I use @liamfiddler’s typeset plugin on my Eleventy site. Overall, it’s a small difference that not many readers will notice until shown two content pieces side by side. At least, that’s how I realized how much of a difference it makes.
It’s missing a couple of
fis because Typeset ate them. The alphabet f followed by the alphabet i is a common ligature apparently — and Typeset converted the plain-text
ﬁ, which made it harder for machines to read it.
What are ligatures? This is how Wikipedia introduces them:
In writing and typography, a ligature occurs where two or more graphemes or letters are joined as a single glyph. An example is the character æ as used in English, in which the letters a and e are joined. The common ampersand (&) developed from a ligature in which the handwritten Latin letters e and t (spelling et, from the Latin for “and”) were combined.
Because this makes it harder or impossible for machines to read, it’s also a bad fit for the web and might even affect your search results (and therefore SEO) as discussed on the English StackExchange community above.
I updated the configuration to exclude ligatures while typesetting and now my comment appears properly:
const pluginTypeset = require("eleventy-plugin-typeset")
I had noticed this issue in other places but never figured out why this weird behaviour was present at all, until looking at the raw HTML now.

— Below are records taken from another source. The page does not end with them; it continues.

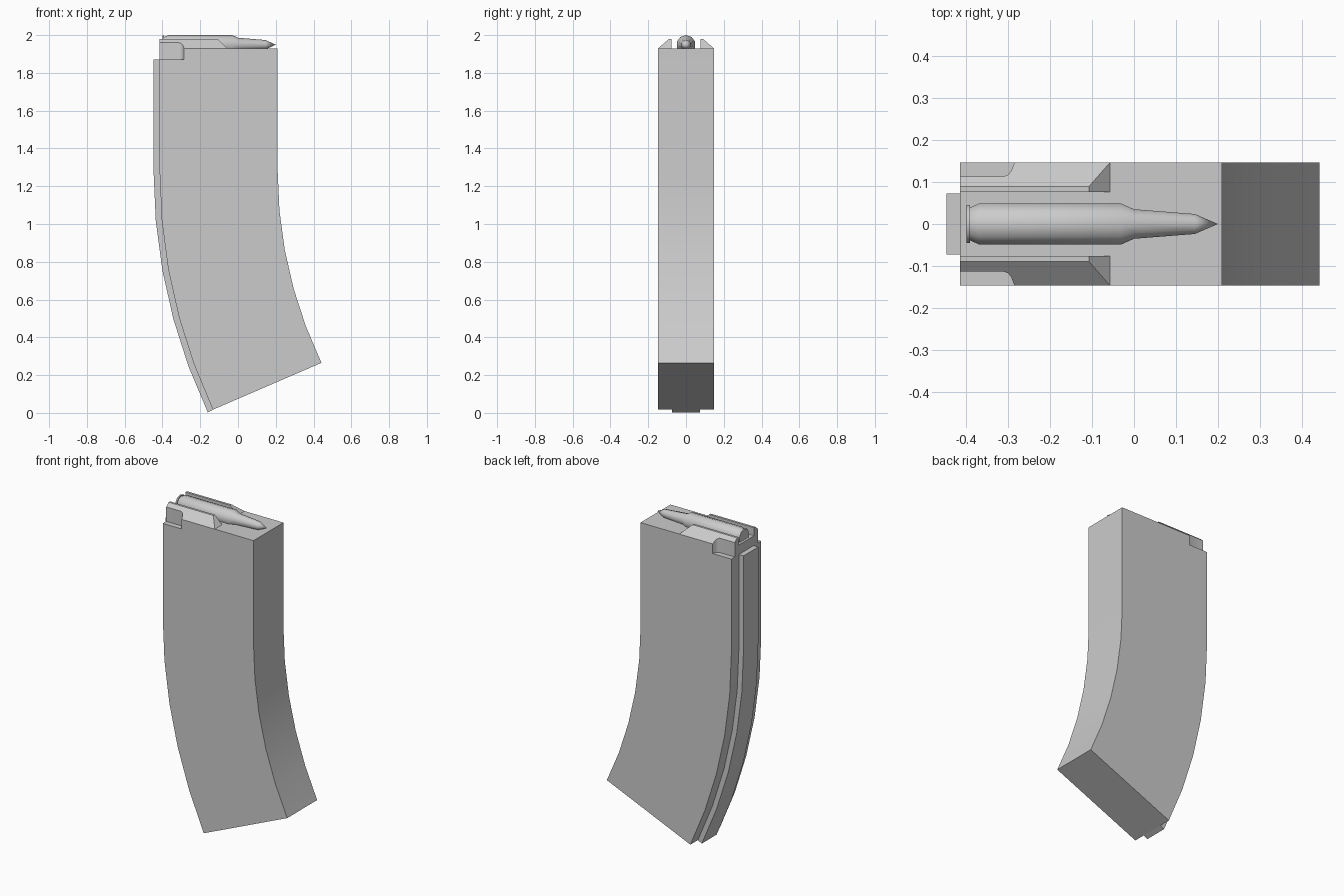
import bpy, bmesh, math
from mathutils import Matrix

if "Cube" in bpy.data.objects:
    bpy.data.objects.remove(bpy.data.objects["Cube"])

grey = bpy.data.materials.new("grey metal")
grey.diffuse_color = (0.6, 0.6, 0.6, 1)
grey.use_nodes = True
grey.node_tree.nodes["Principled BSDF"].inputs["Base Color"].default_value = grey.diffuse_color

HALF = 0.147   # half thickness of the body
TOP = 1.93     # height of the top face


def make(name, bm):
    bmesh.ops.recalc_face_normals(bm, faces=bm.faces)
    mesh = bpy.data.meshes.new(name)
    bm.to_mesh(mesh)
    bm.free()
    mesh.materials.append(grey)
    ob = bpy.data.objects.new(name, mesh)
    bpy.context.collection.objects.link(ob)
    return ob


def loft(name, ring_a, ring_b):
    """Closed solid between two matching outlines."""
    bm = bmesh.new()
    a = [bm.verts.new(p) for p in ring_a]
    b = [bm.verts.new(p) for p in ring_b]
    bm.faces.new(a)
    bm.faces.new(b)
    n = len(a)
    for i in range(n):
        j = (i + 1) % n
        bm.faces.new((a[i], a[j], b[j], b[i]))
    return make(name, bm)


def side_prism(name, outline, half):
    return loft(name, [(x, -half, z) for x, z in outline],
                [(x, half, z) for x, z in outline])


def bend(x0, z0, x1, z1, steps=5):
    """Arc leaving (x0, z0) straight down and ending at (x1, z1)."""
    ang = 2 * math.atan((x1 - x0) / (z0 - z1))
    r = (z0 - z1) / math.sin(ang)
    return [(x0 + r * (1 - math.cos(ang * i / steps)),
             z0 - r * math.sin(ang * i / steps)) for i in range(steps + 1)]


def finish(ob, angle=30):
    bpy.ops.object.select_all(action='DESELECT')
    ob.select_set(True)
    bpy.context.view_layer.objects.active = ob
    for m in list(ob.modifiers):
        bpy.ops.object.modifier_apply(modifier=m.name)
    bpy.ops.object.shade_smooth_by_angle(angle=math.radians(angle))


# curved box body
front = bend(0.21, 1.28, 0.442, 0.265)
back = bend(-0.415, 1.28, -0.133, 0.017)
body = side_prism("body", [(0.21, TOP)] + front + back[::-1] + [(-0.415, TOP)], HALF)

# raised rib following the back edge
rib_back = bend(-0.447, 1.28, -0.16, 0.003)
rib = side_prism("back_rib", [(-0.415, 1.87)] + back + rib_back[::-1] + [(-0.447, 1.87)], 0.073)

# feed lips with sloped outer sides and sloped front ends
lips = []
for side, label in ((1, "left"), (-1, "right")):
    section = [(HALF, TOP), (0.09, 1.98), (0.076, 1.98), (0.076, TOP)]
    rear = [(-0.415, side * y, z) for y, z in section]
    fore = [(-0.057 if z == TOP else -0.107, side * y, z) for y, z in section]
    lips.append(loft("feed_lip_" + label, rear, fore))

# rounded corner notches cut from both sides at the back
for side, label in ((1, "left"), (-1, "right")):
    plan = [(-0.5, 0.113), (-0.312, 0.113), (-0.301, 0.117), (-0.293, 0.126),
            (-0.285, HALF), (-0.285, 0.25), (-0.5, 0.25)]
    cutter = loft("notch_cutter_" + label, [(x, side * y, 1.87) for x, y in plan],
                  [(x, side * y, 2.1) for x, y in plan])
    cutter.hide_render = True
    cutter.hide_set(True)
    for ob in (body, lips[0] if side > 0 else lips[1]):
        mod = ob.modifiers.new("notch", 'BOOLEAN')
        mod.operation = 'DIFFERENCE'
        mod.solver = 'EXACT'
        mod.object = cutter

for ob in [body, rib] + lips:
    finish(ob)
for ob in [o for o in bpy.data.objects if o.hide_render]:
    bpy.data.objects.remove(ob)

# turned round lying on top
profile = [(-0.4, 0), (-0.4, 0.048), (-0.391, 0.048), (-0.391, 0.041), (-0.387, 0.043),
           (-0.37, 0.051), (-0.03, 0.051), (0.0, 0.037), (0.145, 0.025), (0.2, 0)]
bm = bmesh.new()
verts = [bm.verts.new((x, 0, r)) for x, r in profile]
edges = [bm.edges.new(pair) for pair in zip(verts, verts[1:])]
bmesh.ops.spin(bm, geom=verts + edges, cent=(0, 0, 0), axis=(1, 0, 0),
               angle=2 * math.pi, steps=10)
bmesh.ops.remove_doubles(bm, verts=bm.verts, dist=1e-4)
bmesh.ops.transform(bm, matrix=Matrix.Translation((0, 0, 1.949)), verts=bm.verts)
finish(make("top_round", bm), 40)
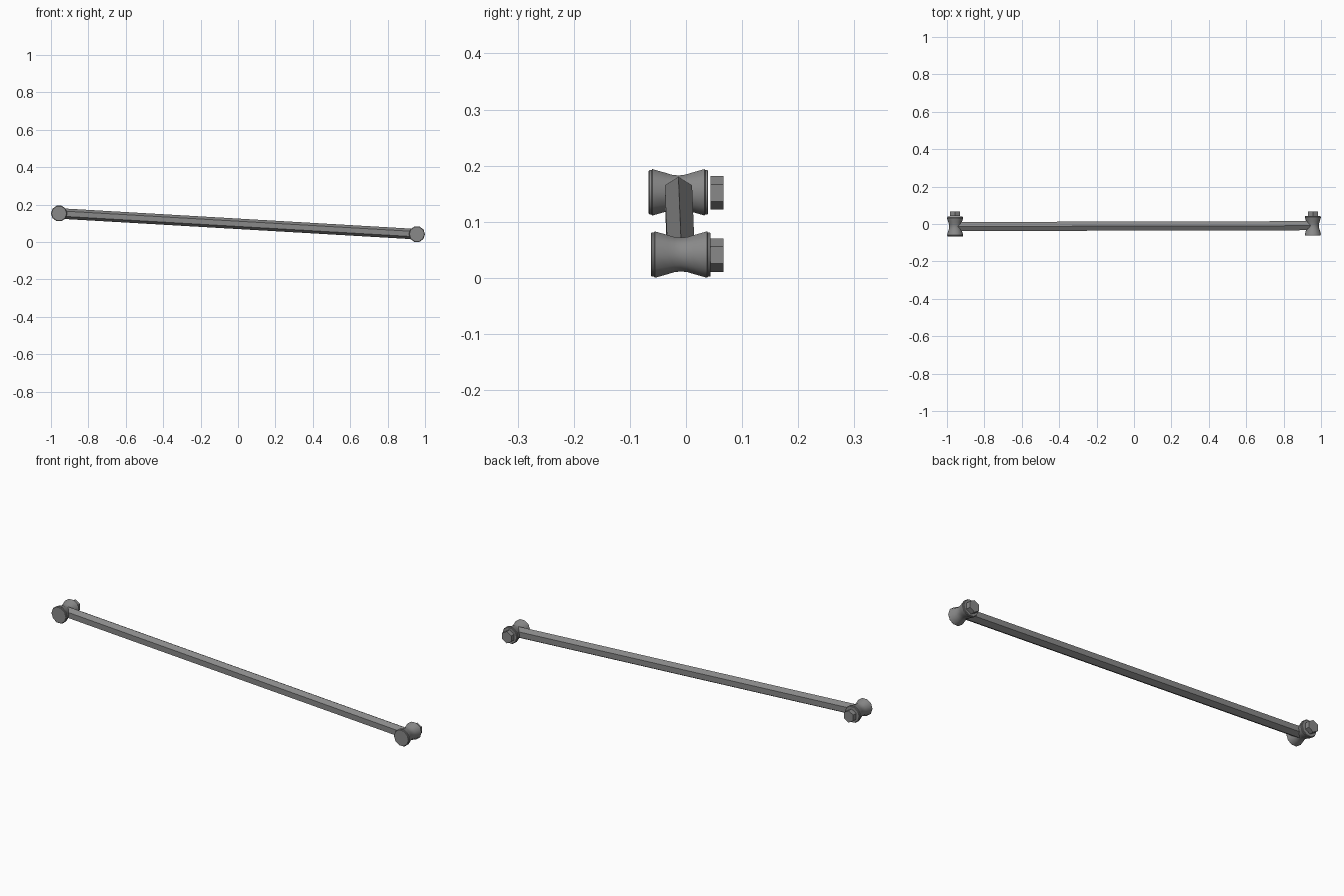
import bpy, bmesh, math
from mathutils import Vector

if "Cube" in bpy.data.objects:
    bpy.data.objects.remove(bpy.data.objects["Cube"])

# Dark grey shared by all parts
grey = bpy.data.materials.new("dark_grey")
grey.diffuse_color = (0.25, 0.25, 0.25, 1)
grey.use_nodes = True
grey.node_tree.nodes["Principled BSDF"].inputs["Base Color"].default_value = grey.diffuse_color


def make_object(name, bm, smooth=False):
    bmesh.ops.recalc_face_normals(bm, faces=bm.faces)
    me = bpy.data.meshes.new(name)
    bm.to_mesh(me)
    bm.free()
    me.materials.append(grey)
    ob = bpy.data.objects.new(name, me)
    bpy.context.collection.objects.link(ob)
    if smooth:
        bpy.ops.object.select_all(action='DESELECT')
        ob.select_set(True)
        bpy.context.view_layer.objects.active = ob
        bpy.ops.object.shade_smooth_by_angle(angle=math.radians(38))
    return ob


def lathe_y(name, profile, centre, sides, start=0.0, smooth=True):
    """Turn (y, radius) points around the y axis, with flat end caps."""
    bm = bmesh.new()
    rings = []
    for y, r in profile:
        ring = []
        for i in range(sides):
            a = start + 2 * math.pi * i / sides
            p = Vector((r * math.sin(a), y, r * math.cos(a)))
            ring.append(bm.verts.new(p + centre))
        rings.append(ring)
    for a, b in zip(rings, rings[1:]):
        for i in range(sides):
            j = (i + 1) % sides
            bm.faces.new((a[i], a[j], b[j], b[i]))
    bm.faces.new(rings[0])
    bm.faces.new(rings[-1])
    return make_object(name, bm, smooth)


left = Vector((-0.9565, -0.0135, 0.1525))
right = Vector((0.9565, -0.009, 0.0415))

# Waisted rubber bushings: half profile mirrored about the middle
half = [(0.0, 0.0315), (0.012, 0.0330), (0.023, 0.0365),
        (0.0465, 0.0435), (0.048, 0.0415), (0.0515, 0.0415), (0.053, 0.040)]
bushing_profile = [(-y, r) for y, r in reversed(half[1:])] + half

for side, c in (("left", left), ("right", right)):
    lathe_y(side + "_bushing", bushing_profile, c, 10, math.pi / 10)
    axis = Vector((c.x, 0, c.z))
    # Hexagonal bolt head on the back, with corners up and down
    lathe_y(side + "_bolt_head", [(0.044, 0.030), (0.067, 0.030)],
            axis + Vector((0, 0, -0.001)), 6, smooth=False)

# Hexagonal bar with a ridge on top, running between the bushings
bm = bmesh.new()
d = (right - left).normalized()
ends = []
for p in (left + d * 0.012, right - d * 0.012):
    ring = []
    for i in range(6):
        a = math.pi / 3 * i
        ring.append(bm.verts.new(
            p + Vector((0, 0.028 * math.sin(a), 0.028 * math.cos(a)))))
    ends.append(ring)
for i in range(6):
    j = (i + 1) % 6
    bm.faces.new((ends[0][i], ends[0][j], ends[1][j], ends[1][i]))
bm.faces.new(ends[0])
bm.faces.new(ends[1])
make_object("hexagonal_bar", bm)
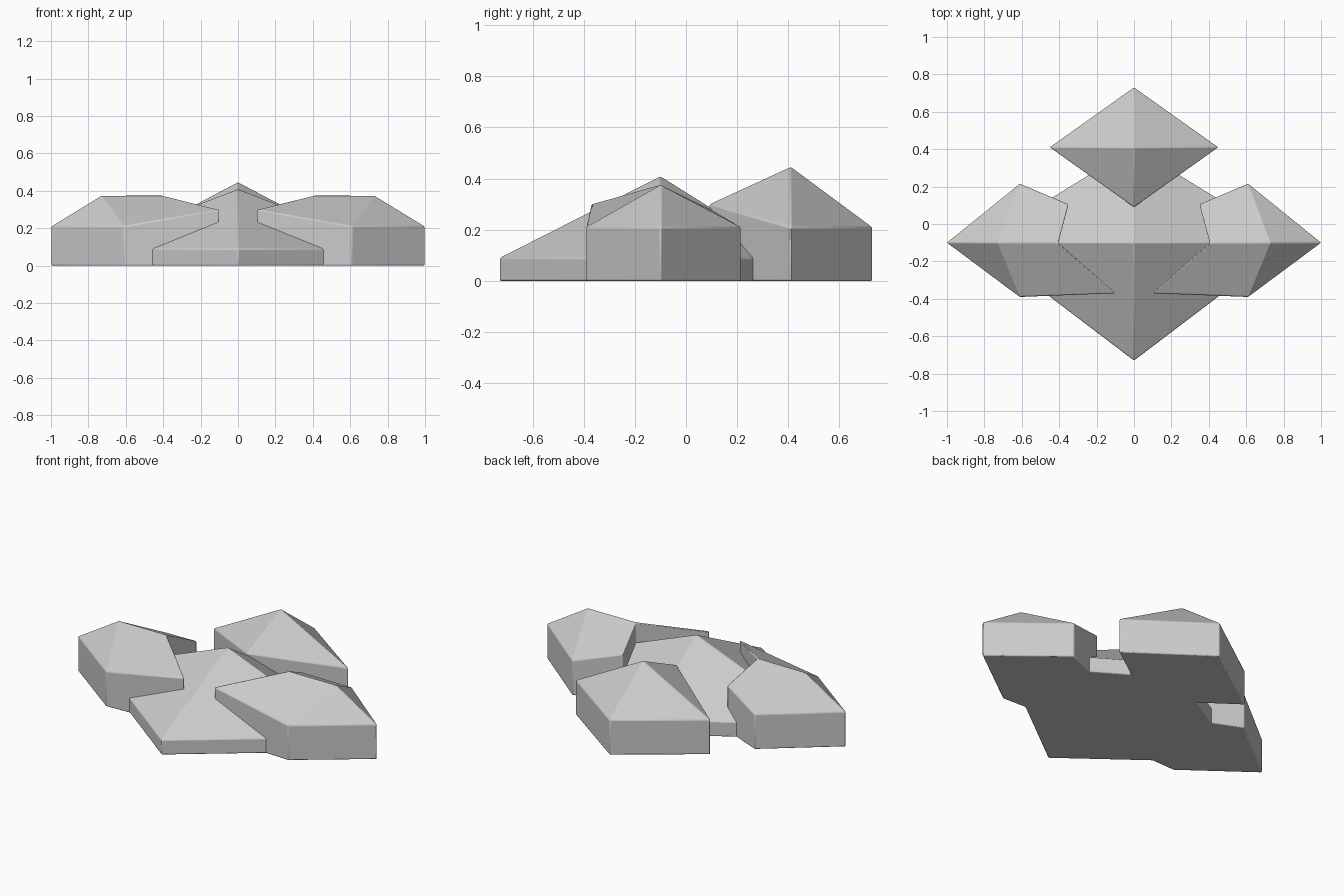
import bpy
import bmesh

cube = bpy.data.objects.get("Cube")
if cube:
    bpy.data.objects.remove(cube, do_unlink=True)

stone = bpy.data.materials.new("light_grey")
stone.use_nodes = True
stone.diffuse_color = (0.6, 0.6, 0.6, 1)
stone.node_tree.nodes["Principled BSDF"].inputs["Base Color"].default_value = (0.6, 0.6, 0.6, 1)


def roofed_block(name, eaves, ridge, roof):
    """Vertical walls below the eaves, closed by roof faces over the ridge points."""
    bm = bmesh.new()
    top = [bm.verts.new(p) for p in eaves]
    low = [bm.verts.new((x, y, 0)) for x, y, z in eaves]
    points = top + [bm.verts.new(p) for p in ridge]
    for i in range(len(top)):
        j = (i + 1) % len(top)
        # an eave corner that is itself a ridge end still gets a wall below it
        bm.faces.new((top[i], low[i], low[j], top[j]))
    bm.faces.new(low)
    for face in roof:
        bm.faces.new([points[i] for i in face])
    bmesh.ops.recalc_face_normals(bm, faces=bm.faces)
    mesh = bpy.data.meshes.new(name)
    bm.to_mesh(mesh)
    bm.free()
    obj = bpy.data.objects.new(name, mesh)
    bpy.context.collection.objects.link(obj)
    mesh.materials.append(stone)
    # slightly softened edges
    bevel = obj.modifiers.new("soft_edges", "BEVEL")
    bevel.width = 0.006
    bevel.segments = 2
    bpy.ops.object.select_all(action="DESELECT")
    obj.select_set(True)
    bpy.context.view_layer.objects.active = obj
    bpy.ops.object.shade_smooth_by_angle(angle=0.4)
    return obj


PYRAMID = [(0, 1, 4), (1, 2, 4), (2, 3, 4), (3, 0, 4)]

# Low central pyramid
roofed_block("central_block",
             [(0, -0.73, 0.09), (0.83, -0.1, 0.09), (0, 0.41, 0.09), (-0.83, -0.1, 0.09)],
             [(0, -0.1, 0.41)], PYRAMID)

# Tall rear pyramid, its front corner raised
roofed_block("rear_block",
             [(0, 0.09, 0.30), (0.45, 0.41, 0.21), (0, 0.73, 0.21), (-0.45, 0.41, 0.21)],
             [(0, 0.41, 0.447)], PYRAMID)

# Side blocks: outer tip, front corner, front inner point, notch, rear inner point, rear corner
SIDE = [(1, -0.1, 0.21), (0.61, 0.215, 0.21), (0.35, 0.105, 0.275),
        (0.405, -0.1, 0.375), (0.1, -0.37, 0.30), (0.61, -0.39, 0.21)]
SIDE_ROOF = [(0, 1, 6), (1, 2, 3, 6), (3, 4, 5, 6), (5, 0, 6)]
for name, s in (("left_block", 1), ("right_block", -1)):
    roofed_block(name, [(s * x, y, z) for x, y, z in SIDE],
                 [(s * 0.73, -0.1, 0.375)], SIDE_ROOF)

If you use Typeset and/or its Eleventy plugin, please be wary of this and update your Eleventy configuration.